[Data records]
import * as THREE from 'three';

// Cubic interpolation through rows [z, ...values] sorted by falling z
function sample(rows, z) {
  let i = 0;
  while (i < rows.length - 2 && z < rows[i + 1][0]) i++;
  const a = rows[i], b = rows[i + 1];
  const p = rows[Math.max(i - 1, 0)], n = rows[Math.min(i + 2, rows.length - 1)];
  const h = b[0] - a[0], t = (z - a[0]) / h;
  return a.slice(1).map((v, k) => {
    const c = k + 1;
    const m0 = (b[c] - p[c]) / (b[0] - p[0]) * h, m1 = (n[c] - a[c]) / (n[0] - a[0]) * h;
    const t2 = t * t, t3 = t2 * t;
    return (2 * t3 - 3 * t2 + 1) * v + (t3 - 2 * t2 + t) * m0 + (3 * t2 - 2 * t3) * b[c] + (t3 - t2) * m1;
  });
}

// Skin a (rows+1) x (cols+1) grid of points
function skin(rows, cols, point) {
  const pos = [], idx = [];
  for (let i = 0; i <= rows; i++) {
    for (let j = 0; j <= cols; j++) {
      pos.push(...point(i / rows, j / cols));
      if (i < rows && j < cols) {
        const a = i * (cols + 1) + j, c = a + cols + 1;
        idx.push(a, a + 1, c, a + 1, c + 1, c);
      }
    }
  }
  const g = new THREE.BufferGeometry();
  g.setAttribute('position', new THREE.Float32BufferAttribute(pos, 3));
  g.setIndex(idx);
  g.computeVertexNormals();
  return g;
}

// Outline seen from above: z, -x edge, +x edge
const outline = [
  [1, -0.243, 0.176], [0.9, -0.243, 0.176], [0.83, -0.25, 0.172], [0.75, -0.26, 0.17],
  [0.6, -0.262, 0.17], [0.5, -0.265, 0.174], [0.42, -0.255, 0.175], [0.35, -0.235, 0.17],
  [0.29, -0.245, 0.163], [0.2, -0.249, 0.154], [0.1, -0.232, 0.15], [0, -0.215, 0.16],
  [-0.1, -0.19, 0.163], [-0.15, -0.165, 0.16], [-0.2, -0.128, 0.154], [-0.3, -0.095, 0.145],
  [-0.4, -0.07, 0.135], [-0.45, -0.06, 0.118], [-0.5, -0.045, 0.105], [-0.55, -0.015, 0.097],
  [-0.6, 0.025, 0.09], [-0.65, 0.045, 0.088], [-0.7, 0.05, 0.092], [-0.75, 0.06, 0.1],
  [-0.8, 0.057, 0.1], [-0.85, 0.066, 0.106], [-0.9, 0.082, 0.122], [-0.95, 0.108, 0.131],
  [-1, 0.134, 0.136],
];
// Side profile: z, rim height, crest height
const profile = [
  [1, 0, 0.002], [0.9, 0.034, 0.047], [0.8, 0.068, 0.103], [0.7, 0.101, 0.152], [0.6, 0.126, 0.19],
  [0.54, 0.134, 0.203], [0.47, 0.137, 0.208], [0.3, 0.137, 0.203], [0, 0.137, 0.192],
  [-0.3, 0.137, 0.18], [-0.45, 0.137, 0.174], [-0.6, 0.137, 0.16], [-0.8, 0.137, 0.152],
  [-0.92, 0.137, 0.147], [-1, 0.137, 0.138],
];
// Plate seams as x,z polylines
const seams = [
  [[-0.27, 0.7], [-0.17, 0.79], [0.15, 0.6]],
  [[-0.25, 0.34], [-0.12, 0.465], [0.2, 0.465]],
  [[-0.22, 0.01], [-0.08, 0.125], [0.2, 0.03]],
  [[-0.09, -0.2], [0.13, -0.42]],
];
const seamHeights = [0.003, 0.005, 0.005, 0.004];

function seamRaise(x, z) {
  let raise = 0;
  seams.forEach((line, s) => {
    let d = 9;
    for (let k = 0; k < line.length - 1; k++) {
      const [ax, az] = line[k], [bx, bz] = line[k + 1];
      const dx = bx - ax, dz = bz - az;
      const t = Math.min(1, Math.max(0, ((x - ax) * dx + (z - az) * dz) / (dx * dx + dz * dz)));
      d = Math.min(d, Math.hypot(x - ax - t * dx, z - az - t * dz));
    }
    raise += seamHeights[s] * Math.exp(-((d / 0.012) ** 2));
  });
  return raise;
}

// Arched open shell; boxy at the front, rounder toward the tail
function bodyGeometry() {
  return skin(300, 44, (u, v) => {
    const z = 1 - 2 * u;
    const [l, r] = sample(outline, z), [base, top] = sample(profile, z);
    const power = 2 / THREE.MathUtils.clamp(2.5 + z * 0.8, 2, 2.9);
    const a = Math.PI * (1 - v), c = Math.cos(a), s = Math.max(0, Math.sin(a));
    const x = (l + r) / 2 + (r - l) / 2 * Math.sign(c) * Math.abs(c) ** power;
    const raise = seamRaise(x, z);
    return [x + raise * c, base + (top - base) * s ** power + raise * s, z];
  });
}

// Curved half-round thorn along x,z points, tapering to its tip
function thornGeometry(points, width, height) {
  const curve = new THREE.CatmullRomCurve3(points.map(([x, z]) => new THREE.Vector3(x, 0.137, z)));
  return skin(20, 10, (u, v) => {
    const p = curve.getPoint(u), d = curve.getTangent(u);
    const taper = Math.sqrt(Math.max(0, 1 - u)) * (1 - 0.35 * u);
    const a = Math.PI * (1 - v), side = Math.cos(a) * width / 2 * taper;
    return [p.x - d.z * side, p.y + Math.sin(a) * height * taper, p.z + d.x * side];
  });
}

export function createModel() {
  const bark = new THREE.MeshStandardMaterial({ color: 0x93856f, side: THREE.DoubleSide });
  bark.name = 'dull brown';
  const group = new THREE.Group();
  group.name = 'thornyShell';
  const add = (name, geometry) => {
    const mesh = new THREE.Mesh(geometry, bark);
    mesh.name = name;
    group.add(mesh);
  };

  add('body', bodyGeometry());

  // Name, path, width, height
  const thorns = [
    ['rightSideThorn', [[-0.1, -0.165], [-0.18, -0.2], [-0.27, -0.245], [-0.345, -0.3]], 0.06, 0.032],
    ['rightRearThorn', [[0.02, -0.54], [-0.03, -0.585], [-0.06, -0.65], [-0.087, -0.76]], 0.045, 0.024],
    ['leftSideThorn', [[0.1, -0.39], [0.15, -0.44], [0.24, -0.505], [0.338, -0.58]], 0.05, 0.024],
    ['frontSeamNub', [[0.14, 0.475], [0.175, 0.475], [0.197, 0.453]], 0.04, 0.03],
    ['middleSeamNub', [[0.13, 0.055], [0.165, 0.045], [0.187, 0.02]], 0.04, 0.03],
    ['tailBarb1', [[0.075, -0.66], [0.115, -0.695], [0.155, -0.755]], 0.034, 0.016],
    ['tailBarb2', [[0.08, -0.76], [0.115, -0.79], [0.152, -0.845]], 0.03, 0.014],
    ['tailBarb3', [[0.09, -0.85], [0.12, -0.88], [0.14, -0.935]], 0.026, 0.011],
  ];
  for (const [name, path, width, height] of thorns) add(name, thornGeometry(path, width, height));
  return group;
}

(Required action) Without changing anything, quote the lines from the top of the data to the line that contains "const pos = [], idx = [];", including that line.

(Written solution)
import * as THREE from 'three';

// Cubic interpolation through rows [z, ...values] sorted by falling z
function sample(rows, z) {
  let i = 0;
  while (i < rows.length - 2 && z < rows[i + 1][0]) i++;
  const a = rows[i], b = rows[i + 1];
  const p = rows[Math.max(i - 1, 0)], n = rows[Math.min(i + 2, rows.length - 1)];
  const h = b[0] - a[0], t = (z - a[0]) / h;
  return a.slice(1).map((v, k) => {
    const c = k + 1;
    const m0 = (b[c] - p[c]) / (b[0] - p[0]) * h, m1 = (n[c] - a[c]) / (n[0] - a[0]) * h;
    const t2 = t * t, t3 = t2 * t;
    return (2 * t3 - 3 * t2 + 1) * v + (t3 - 2 * t2 + t) * m0 + (3 * t2 - 2 * t3) * b[c] + (t3 - t2) * m1;
  });
}

// Skin a (rows+1) x (cols+1) grid of points
function skin(rows, cols, point) {
  const pos = [], idx = [];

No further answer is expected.